Cocaine use disorder is a serious public health issue for which there is no effective pharmacotherapy. One strategy to speed development of medications for cocaine use disorder is to repurpose drugs already approved for use in humans based on their ability to interact with targets known to be important for addiction. Two such drugs, lorcaserin (Belviq; a drug with serotonin [5-HT]2C receptor agonist properties) and buspirone (Buspar; a drug with 5-HT1A receptor partial agonist and dopamine D3/D4 receptor antagonist properties) can produce modest decreases in cocaine self-administration in rhesus monkeys. The current study evaluated the effectiveness of mixtures of lorcaserin and buspirone (at fixed dose ratios of 3:1, 1:1, and 1:3 relative to each drug’s ID50) to reduce responding for 0.032 mg/kg/inf cocaine under a progressive ratio schedule of reinforcement in 2 male and 2 female rhesus monkeys. Dose addition analyses were used to determine if the effects of the drug mixtures differed from those predicted for an additive interaction between lorcaserin and buspirone. Dose-dependent reductions of cocaine self-administration were observed when lorcaserin and buspirone were administered alone, as well as when they were administered as 3:1, 1:1, and 1:3 fixed ratio mixtures of lorcaserin + buspirone. The effects of the 1:1 mixture of lorcaserin + buspirone on cocaine self-administration were supraadditive, whereas the effects of 3:1 and 1:3 mixtures were additive.

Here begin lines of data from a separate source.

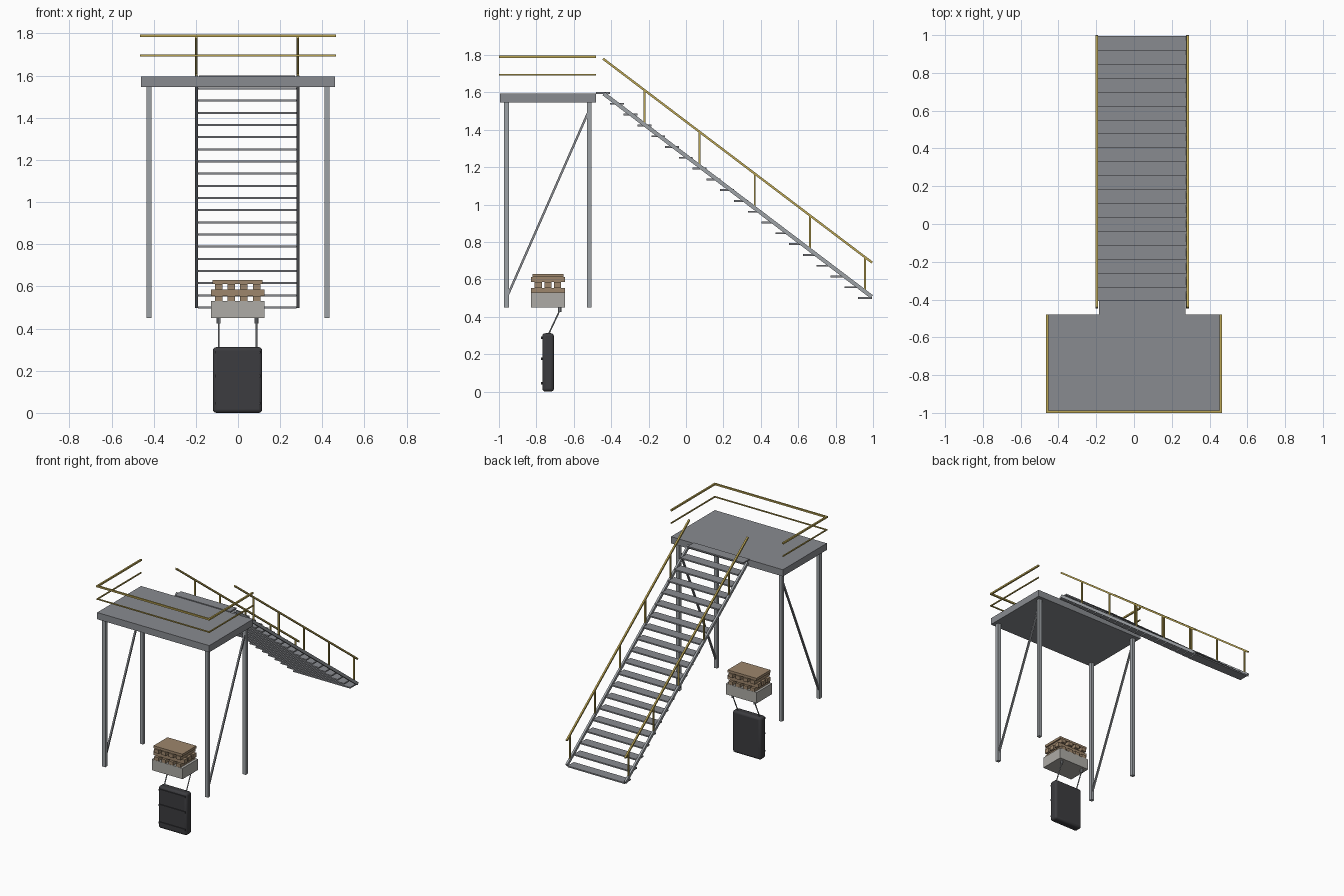
import bpy, bmesh
from mathutils import Vector, Matrix

if "Cube" in bpy.data.objects:
    bpy.data.objects.remove(bpy.data.objects["Cube"])


def material(name, rgb):
    m = bpy.data.materials.new(name)
    m.diffuse_color = (*rgb, 1)
    m.use_nodes = True
    m.node_tree.nodes["Principled BSDF"].inputs["Base Color"].default_value = m.diffuse_color
    return m


STEEL = material("steel", (0.25, 0.26, 0.28))
LIGHT = material("light_steel", (0.34, 0.36, 0.38))
YELLOW = material("yellow_paint", (0.5, 0.38, 0.09))
STONE = material("concrete", (0.42, 0.41, 0.38))
WOOD = material("timber", (0.34, 0.24, 0.15))
DARK = material("dark_shell", (0.045, 0.045, 0.05))


def finish(name, bm, mat):
    me = bpy.data.meshes.new(name)
    bm.to_mesh(me)
    bm.free()
    ob = bpy.data.objects.new(name, me)
    me.materials.append(mat)
    bpy.context.collection.objects.link(ob)
    return ob


def box(name, lo, hi, mat):
    lo, hi = Vector(lo), Vector(hi)
    bm = bmesh.new()
    bmesh.ops.create_cube(bm, size=1, matrix=Matrix.Translation((lo + hi) / 2)
                          @ Matrix.Diagonal((*(hi - lo), 1)))
    return finish(name, bm, mat)


def bar(name, a, b, w, h, mat, round_sides=0):
    """Straight bar from a to b: w across, h deep."""
    a, b = Vector(a), Vector(b)
    d = (b - a).normalized()
    x = Vector((0, 1, 0)) if abs(d.x) > 0.9 else Vector((1, 0, 0))
    rot = Matrix((x, d.cross(x), d)).transposed().to_4x4()
    m = Matrix.Translation((a + b) / 2) @ rot @ Matrix.Diagonal((w, h, (b - a).length, 1))
    bm = bmesh.new()
    if round_sides:
        bmesh.ops.create_cone(bm, cap_ends=True, segments=round_sides, radius1=0.5,
                              radius2=0.5, depth=1, matrix=m)
    else:
        bmesh.ops.create_cube(bm, size=1, matrix=m)
    return finish(name, bm, mat)


# Platform, legs and diagonal braces
box("platform_deck", (-0.46, -0.995, 1.545), (0.46, -0.48, 1.595), STEEL)
for s, side in ((-1, "left"), (1, "right")):
    for y, end in ((-0.96, "front"), (-0.517, "back")):
        box(f"{end}_{side}_leg", (s * 0.422 - 0.0125, y - 0.0125, 0.45),
            (s * 0.422 + 0.0125, y + 0.0125, 1.545), LIGHT)
    bar(f"{side}_brace", (s * 0.422, -0.955, 0.51), (s * 0.422, -0.52, 1.50), 0.012, 0.012, STEEL)

# Platform guard rails: front and both sides, two heights
for z, t, level in ((1.79, 0.012, "top"), (1.695, 0.008, "middle")):
    bar(f"{level}_rail_front", (-0.464, -0.994, z), (0.464, -0.994, z), t, t, YELLOW)
    for s, side in ((-1, "left"), (1, "right")):
        bar(f"{level}_rail_{side}", (s * 0.459, -1.0, z), (s * 0.459, -0.48, z), t, t, YELLOW)

# Stair treads, the last one joining the platform
RUN, RISE, N = 0.0737, 0.0577, 20
for i in range(N):
    y, z = 0.957 - i * RUN, 0.5 + i * RISE
    hw = 0.228 if i == N - 1 else 0.234
    box(f"tread_{i + 1}", (0.0435 - hw, y - 0.037, z - 0.005), (0.0435 + hw, y + 0.037, z + 0.005), STEEL)

# Stringers, handrails and posts
for x, side in ((-0.197, "left"), (0.284, "right")):
    bar(f"{side}_stringer", (x, -0.44, 1.593), (x, 0.993, 0.507), 0.015, 0.021, LIGHT)
    bar(f"{side}_handrail", (x, -0.444, 1.78), (x, 0.995, 0.69), 0.012, 0.012, YELLOW)
    for i in range(5):
        y = 0.957 - i * 4 * RUN
        z = 0.69 + (0.995 - y) * 0.7575
        box(f"{side}_post_{i + 1}", (x - 0.005, y - 0.005, z - 0.18), (x + 0.005, y + 0.005, z), YELLOW)

# Concrete block with crossed timber cribbing
CY = -0.738
box("concrete_block", (-0.128, CY - 0.091, 0.45), (0.125, CY + 0.091, 0.53), STONE)
for z0, z1, layer in ((0.53, 0.555, "lower"), (0.585, 0.612, "upper")):
    for i in range(4):
        x = -0.092 + i * 0.06
        box(f"{layer}_timber_{i + 1}", (x - 0.018, CY - 0.09, z0), (x + 0.018, CY + 0.09, z1), WOOD)
for i in range(3):
    y = CY + (i - 1) * 0.052
    box(f"cross_timber_{i + 1}", (-0.128, y - 0.019, 0.555), (0.125, y + 0.019, 0.585), WOOD)
box("top_board", (-0.12, CY - 0.082, 0.612), (0.117, CY + 0.082, 0.63), WOOD)


# Rounded case hanging below, with straps on its front
def bevel(ob, w, seg):
    m = ob.modifiers.new("round", "BEVEL")
    m.width, m.segments, m.limit_method = w, seg, "NONE"
    bpy.context.view_layer.objects.active = ob
    ob.select_set(True)
    bpy.ops.object.shade_smooth_by_angle()
    ob.select_set(False)


bevel(box("case_body", (-0.119, -0.768, 0.0), (0.115, -0.706, 0.312), DARK), 0.016, 3)
for i, z in enumerate((0.045, 0.175, 0.288)):
    box(f"case_strap_{i + 1}", (-0.11, -0.774, z - 0.006), (0.106, -0.764, z + 0.006), DARK)

# Hanger rods and their sockets
for x, side in ((-0.092, "left"), (0.088, "right")):
    bar(f"{side}_hanger_rod", (x, -0.738, 0.30), (x, -0.677, 0.43), 0.008, 0.008, LIGHT, 8)
    bar(f"{side}_hanger_socket", (x, -0.675, 0.425), (x, -0.675, 0.452), 0.019, 0.019, LIGHT, 10)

Together, these results indicate that a combination therapy containing a mixture of lorcaserin and buspirone might be more effective than either drug alone at treating cocaine use disorder. (PsycINFO Database Record (c) 2018 APA, all rights reserved)